- California Poppy: this one is often easiest to find as a liquid extract, but for me, that just makes it all the easier to combine as much as I’d like to any of the other teas I might already be brewing!
When Tea Doesn’t Cut It
If teas and plant extracts aren’t working for you, or you need something a little more powerful sometimes, there are also a number of vitamin and mineral options I’d recommend before resorting to more substantial medications.
Have a look at:
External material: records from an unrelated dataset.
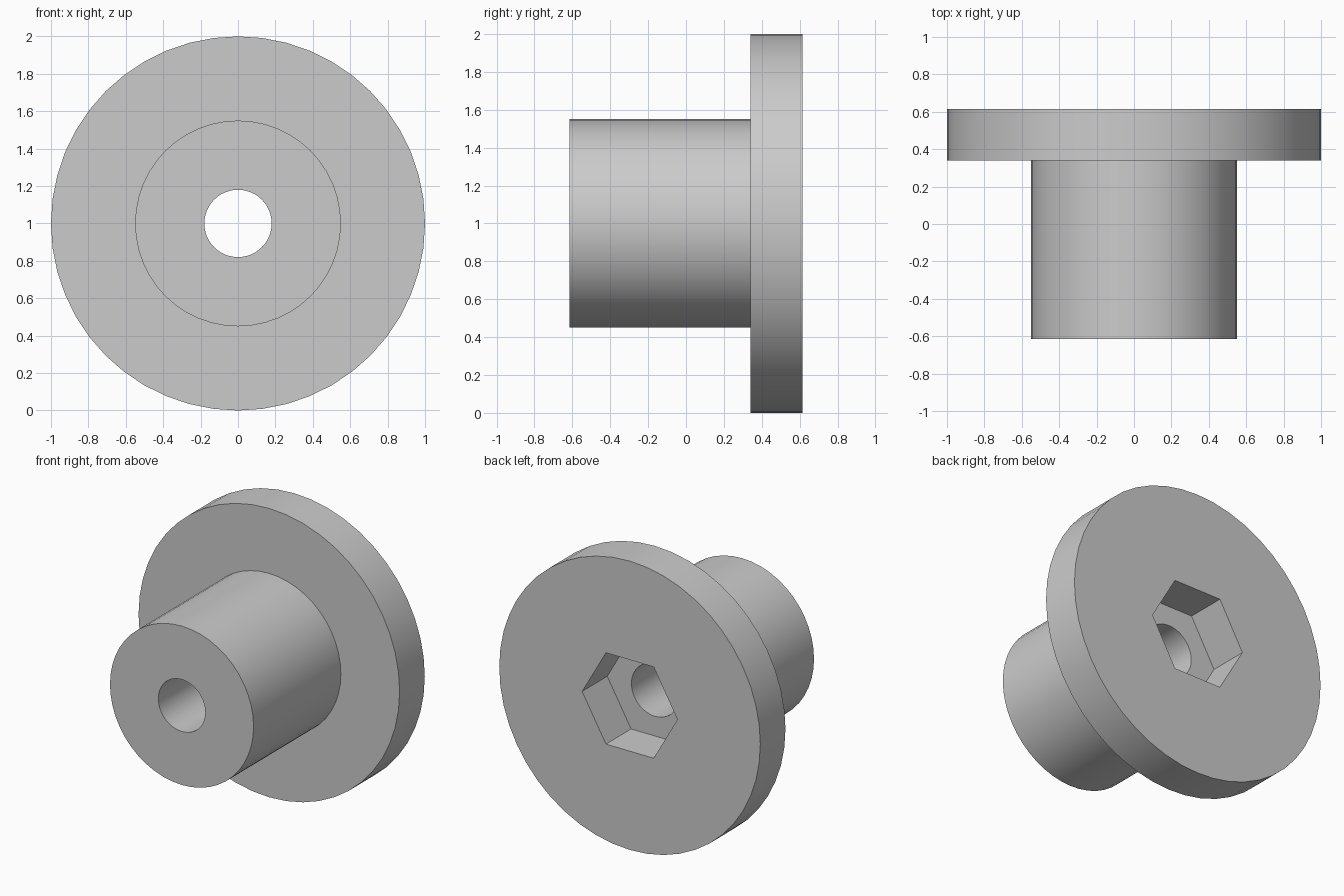
import bpy, math
from mathutils import Matrix

if "Cube" in bpy.data.objects:
    bpy.data.objects.remove(bpy.data.objects["Cube"], do_unlink=True)

BACK, STEP, FRONT = 0.615, 0.34, -0.615   # positions along y
POCKET_FLOOR = 0.34

grey = bpy.data.materials.new("plain_grey")
grey.use_nodes = True
colour = (0.6, 0.6, 0.6, 1)
grey.diffuse_color = colour
grey.node_tree.nodes["Principled BSDF"].inputs["Base Color"].default_value = colour


def prism(name, radius, y0, y1, sides):
    """Prism along y; six sides gives corners at the left and right."""
    bpy.ops.mesh.primitive_cylinder_add(vertices=sides, radius=radius, depth=y1 - y0)
    ob = bpy.context.object
    ob.name = name
    spin = Matrix.Rotation(math.radians(90), 4, "Z")
    tilt = Matrix.Rotation(math.radians(90), 4, "X")
    ob.data.transform(Matrix.Translation((0, (y0 + y1) / 2, 1)) @ tilt @ spin)
    ob.data.materials.append(grey)
    return ob


def combine(target, tool, operation):
    """Apply a boolean and discard the tool object."""
    mod = target.modifiers.new(operation, "BOOLEAN")
    mod.operation, mod.object, mod.solver = operation, tool, "EXACT"
    bpy.context.view_layer.objects.active = target
    bpy.ops.object.modifier_apply(modifier=mod.name)
    bpy.data.objects.remove(tool, do_unlink=True)


# Round flange with the stem in front
body = prism("flanged_bushing", 1.0, STEP, BACK, 48)
combine(body, prism("stem", 0.55, FRONT, STEP + 0.1, 48), "UNION")

# Through bore and hexagonal pocket in the back
combine(body, prism("bore", 0.18, FRONT - 0.2, BACK + 0.2, 48), "DIFFERENCE")
combine(body, prism("hex_pocket", 0.365, POCKET_FLOOR, BACK + 0.2, 6), "DIFFERENCE")

# Smooth round walls, sharp rims
bpy.ops.object.select_all(action="DESELECT")
body.select_set(True)
bpy.context.view_layer.objects.active = body
bpy.ops.object.shade_smooth_by_angle(angle=math.radians(30))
- Melatonin Pills: I swear by these, especially for combatting jet-lag or in situations where you need to “reset” your body clock. For me, melatonin pills can help me feel really drowsy very quickly (sometimes in as little as 10-15 minutes). What melatonin doesn’t give me though is deep sleep, and I’ve found that if I do take melatonin pills, and then for whatever reason, wake up, I’ll struggle to get back to sleep again. So, try to use these pills in situations where you know you’ll be able to rest in peace.
- Magnesium Pills: Now magnesium pills don’t get me to quite such a drowsy place, but they do improve the quality of my sleep when I get there. If you’re in need of a really restorative, deep sleep, I’d recommend giving magnesium supplements a try.
- All-in-One: Of course, if you’re less interested in finding a tailored solution to whichever flavour of insomnia you’re suffering from, you can always try throwing everything at it all at once. These Go To Sleep Pills contain melatonin, magnesium, Valerian Root and a whole host of other naturally occurring sleep aids.
I’m very happy to report that between increased physical activity, practicing mindfulness, regular use of evening teas and occasional use of sleep aids, my insomnia is a thing of the past.
It’s been years now since I saw the dreaded 3:00am on my phone.
But it’s important to remember that these solutions still don’t answer everyone’s needs. I’m one of the lucky ones! It turned out that my problem was an easily fixable one, once I acknowledged there was a problem that I could fix.
If you’re one of the less lucky ones, and you’ve tried all of these teas and every supplement and you’re still suffering from irregular sleep patterns, then my heart goes out to you! Seek out medical advice. Much as we might try to stick to natural solutions, there are still many circumstances and conditions that can only be resolved by professional help and more serious treatment. But don’t give up! There will be a solution that fits you.
Good luck! Please let me know how you get on or what other solutions you find that help you.